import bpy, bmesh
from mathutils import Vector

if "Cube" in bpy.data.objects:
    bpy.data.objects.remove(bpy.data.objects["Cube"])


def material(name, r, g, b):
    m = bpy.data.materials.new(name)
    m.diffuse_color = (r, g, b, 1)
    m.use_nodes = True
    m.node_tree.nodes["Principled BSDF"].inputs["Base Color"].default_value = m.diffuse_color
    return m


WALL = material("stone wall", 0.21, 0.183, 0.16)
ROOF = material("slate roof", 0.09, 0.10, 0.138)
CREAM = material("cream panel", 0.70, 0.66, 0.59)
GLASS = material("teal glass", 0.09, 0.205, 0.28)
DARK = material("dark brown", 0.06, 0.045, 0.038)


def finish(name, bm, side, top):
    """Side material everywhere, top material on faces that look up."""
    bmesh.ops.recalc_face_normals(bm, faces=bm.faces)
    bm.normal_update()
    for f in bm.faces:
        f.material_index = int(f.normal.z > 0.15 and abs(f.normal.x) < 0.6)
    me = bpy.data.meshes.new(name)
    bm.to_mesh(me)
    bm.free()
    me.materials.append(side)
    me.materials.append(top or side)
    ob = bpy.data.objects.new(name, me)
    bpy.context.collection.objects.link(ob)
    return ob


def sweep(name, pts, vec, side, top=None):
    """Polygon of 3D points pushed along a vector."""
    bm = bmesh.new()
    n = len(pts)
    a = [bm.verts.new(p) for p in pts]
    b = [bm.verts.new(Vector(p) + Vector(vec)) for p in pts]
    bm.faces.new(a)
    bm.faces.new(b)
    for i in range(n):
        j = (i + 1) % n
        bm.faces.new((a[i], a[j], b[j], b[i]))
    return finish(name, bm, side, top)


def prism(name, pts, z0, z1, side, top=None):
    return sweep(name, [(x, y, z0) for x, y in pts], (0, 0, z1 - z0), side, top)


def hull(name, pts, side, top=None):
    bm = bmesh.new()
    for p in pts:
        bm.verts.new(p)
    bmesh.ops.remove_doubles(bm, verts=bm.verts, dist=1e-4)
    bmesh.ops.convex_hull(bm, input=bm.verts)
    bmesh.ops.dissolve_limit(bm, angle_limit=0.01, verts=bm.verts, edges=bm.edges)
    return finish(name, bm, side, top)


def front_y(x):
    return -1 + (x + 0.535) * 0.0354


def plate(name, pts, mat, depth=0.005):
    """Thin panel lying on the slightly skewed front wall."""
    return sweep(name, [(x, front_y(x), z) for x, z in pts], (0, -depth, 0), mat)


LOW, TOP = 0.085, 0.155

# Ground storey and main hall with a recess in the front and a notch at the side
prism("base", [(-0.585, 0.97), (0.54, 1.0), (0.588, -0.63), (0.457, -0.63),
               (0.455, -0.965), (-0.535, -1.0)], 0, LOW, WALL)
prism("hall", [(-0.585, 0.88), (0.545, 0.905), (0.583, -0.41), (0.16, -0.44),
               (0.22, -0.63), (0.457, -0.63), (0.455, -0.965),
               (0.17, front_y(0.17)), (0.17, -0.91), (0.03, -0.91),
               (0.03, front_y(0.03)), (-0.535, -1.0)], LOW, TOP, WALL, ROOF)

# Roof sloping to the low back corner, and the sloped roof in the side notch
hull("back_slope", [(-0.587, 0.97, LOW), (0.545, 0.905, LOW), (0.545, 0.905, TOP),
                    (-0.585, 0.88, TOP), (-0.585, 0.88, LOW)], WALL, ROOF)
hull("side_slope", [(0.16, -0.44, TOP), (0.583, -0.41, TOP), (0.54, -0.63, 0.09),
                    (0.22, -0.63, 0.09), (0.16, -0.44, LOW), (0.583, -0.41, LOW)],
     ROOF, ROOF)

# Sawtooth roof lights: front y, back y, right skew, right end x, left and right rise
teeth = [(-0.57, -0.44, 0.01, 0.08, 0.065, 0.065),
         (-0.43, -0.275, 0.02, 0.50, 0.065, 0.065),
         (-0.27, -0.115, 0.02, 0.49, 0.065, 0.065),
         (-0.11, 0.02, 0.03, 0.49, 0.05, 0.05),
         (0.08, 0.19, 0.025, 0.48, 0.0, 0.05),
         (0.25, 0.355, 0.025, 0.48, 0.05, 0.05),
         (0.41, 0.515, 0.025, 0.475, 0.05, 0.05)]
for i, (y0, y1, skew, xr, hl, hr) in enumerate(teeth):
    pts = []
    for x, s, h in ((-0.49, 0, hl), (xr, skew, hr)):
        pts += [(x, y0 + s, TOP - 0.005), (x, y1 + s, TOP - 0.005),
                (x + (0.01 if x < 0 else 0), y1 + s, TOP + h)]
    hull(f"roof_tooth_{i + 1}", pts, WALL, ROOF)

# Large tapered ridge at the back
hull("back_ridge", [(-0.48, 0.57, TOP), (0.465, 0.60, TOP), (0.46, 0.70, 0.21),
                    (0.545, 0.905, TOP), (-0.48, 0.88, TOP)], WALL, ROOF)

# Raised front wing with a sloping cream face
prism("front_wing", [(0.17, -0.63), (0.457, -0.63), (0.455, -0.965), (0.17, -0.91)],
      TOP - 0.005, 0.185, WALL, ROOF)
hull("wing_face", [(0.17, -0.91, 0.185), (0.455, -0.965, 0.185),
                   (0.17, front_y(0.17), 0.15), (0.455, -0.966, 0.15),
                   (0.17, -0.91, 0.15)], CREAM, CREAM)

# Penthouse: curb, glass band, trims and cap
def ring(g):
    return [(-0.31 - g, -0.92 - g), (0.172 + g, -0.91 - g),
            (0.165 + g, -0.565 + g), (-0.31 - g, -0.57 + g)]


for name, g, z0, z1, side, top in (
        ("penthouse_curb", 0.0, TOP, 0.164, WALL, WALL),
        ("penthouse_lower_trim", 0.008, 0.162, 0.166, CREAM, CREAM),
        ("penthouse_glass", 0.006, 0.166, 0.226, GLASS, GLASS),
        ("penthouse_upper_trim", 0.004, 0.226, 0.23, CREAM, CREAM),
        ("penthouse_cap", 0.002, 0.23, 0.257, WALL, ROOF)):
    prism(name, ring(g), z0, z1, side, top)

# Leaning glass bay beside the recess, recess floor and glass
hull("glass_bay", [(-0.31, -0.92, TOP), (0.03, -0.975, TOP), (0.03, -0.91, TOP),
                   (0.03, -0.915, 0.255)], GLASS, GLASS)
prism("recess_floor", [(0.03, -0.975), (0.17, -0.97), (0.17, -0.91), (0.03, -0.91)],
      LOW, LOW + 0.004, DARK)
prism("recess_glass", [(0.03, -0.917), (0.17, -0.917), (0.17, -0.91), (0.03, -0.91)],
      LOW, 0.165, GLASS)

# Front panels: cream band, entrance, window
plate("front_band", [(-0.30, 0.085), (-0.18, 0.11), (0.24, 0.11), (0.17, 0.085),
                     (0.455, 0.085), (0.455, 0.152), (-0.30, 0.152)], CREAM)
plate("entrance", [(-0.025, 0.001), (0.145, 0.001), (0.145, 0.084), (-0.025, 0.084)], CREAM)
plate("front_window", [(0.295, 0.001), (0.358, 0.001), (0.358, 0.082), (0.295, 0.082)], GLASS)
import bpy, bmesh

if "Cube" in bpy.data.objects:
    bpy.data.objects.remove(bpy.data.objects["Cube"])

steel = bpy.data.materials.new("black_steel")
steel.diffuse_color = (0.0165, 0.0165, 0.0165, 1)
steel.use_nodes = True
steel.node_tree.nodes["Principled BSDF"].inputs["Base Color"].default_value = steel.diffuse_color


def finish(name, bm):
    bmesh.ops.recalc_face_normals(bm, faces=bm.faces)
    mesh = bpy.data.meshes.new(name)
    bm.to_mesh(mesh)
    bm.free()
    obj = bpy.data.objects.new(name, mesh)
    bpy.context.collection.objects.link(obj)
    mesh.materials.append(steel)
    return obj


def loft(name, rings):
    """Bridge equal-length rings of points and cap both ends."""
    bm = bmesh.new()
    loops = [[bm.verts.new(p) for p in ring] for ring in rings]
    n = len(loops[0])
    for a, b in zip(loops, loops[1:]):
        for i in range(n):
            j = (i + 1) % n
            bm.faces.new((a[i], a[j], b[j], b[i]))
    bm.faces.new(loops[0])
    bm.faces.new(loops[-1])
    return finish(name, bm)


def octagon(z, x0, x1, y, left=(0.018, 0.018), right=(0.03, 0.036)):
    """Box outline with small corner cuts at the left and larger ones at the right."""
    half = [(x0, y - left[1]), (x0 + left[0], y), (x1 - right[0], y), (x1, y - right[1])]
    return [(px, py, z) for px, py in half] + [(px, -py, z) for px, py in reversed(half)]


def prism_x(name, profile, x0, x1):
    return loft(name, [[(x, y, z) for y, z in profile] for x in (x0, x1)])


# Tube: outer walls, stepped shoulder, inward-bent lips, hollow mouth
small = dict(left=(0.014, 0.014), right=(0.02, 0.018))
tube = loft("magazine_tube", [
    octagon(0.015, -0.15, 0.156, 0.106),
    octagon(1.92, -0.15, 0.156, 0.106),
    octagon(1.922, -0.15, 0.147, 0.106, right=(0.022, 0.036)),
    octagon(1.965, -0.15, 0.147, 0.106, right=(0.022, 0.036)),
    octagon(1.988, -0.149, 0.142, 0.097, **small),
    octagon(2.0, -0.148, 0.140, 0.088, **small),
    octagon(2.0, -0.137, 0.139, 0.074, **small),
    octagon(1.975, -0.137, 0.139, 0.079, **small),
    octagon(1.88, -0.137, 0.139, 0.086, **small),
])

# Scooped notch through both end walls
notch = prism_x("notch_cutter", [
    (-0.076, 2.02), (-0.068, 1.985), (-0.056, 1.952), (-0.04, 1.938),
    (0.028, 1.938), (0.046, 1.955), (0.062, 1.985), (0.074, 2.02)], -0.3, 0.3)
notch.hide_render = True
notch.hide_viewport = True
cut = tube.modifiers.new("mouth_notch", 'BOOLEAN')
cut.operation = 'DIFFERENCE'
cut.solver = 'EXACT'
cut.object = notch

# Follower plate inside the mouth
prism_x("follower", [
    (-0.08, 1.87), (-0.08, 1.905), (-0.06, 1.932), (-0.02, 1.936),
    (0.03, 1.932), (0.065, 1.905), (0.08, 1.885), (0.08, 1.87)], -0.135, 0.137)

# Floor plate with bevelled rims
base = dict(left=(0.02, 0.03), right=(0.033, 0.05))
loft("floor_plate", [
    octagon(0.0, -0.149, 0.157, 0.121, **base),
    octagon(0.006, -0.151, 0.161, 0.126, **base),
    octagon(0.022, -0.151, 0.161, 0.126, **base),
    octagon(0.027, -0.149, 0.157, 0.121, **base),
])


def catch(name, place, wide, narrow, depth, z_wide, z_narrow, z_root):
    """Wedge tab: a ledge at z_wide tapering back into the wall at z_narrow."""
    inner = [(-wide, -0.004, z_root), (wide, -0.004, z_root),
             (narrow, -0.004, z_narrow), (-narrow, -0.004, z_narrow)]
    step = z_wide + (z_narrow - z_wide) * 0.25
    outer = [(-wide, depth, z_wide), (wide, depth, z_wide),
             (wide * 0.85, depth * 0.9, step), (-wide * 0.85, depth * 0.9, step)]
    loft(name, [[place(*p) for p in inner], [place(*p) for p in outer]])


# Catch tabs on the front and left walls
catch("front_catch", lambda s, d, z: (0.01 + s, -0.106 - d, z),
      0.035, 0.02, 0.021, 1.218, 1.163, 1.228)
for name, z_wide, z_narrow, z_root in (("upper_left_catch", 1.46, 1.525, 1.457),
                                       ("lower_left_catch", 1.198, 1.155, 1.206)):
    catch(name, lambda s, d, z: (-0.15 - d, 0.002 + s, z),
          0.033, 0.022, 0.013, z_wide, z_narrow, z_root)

..............................

Using the data above, copy each line that contains "objects".

== TASK RESULT ==
if "Cube" in bpy.data.objects:
    bpy.data.objects.remove(bpy.data.objects["Cube"])
    ob = bpy.data.objects.new(name, me)
    bpy.context.collection.objects.link(ob)
if "Cube" in bpy.data.objects:
    bpy.data.objects.remove(bpy.data.objects["Cube"])
    obj = bpy.data.objects.new(name, mesh)
    bpy.context.collection.objects.link(obj)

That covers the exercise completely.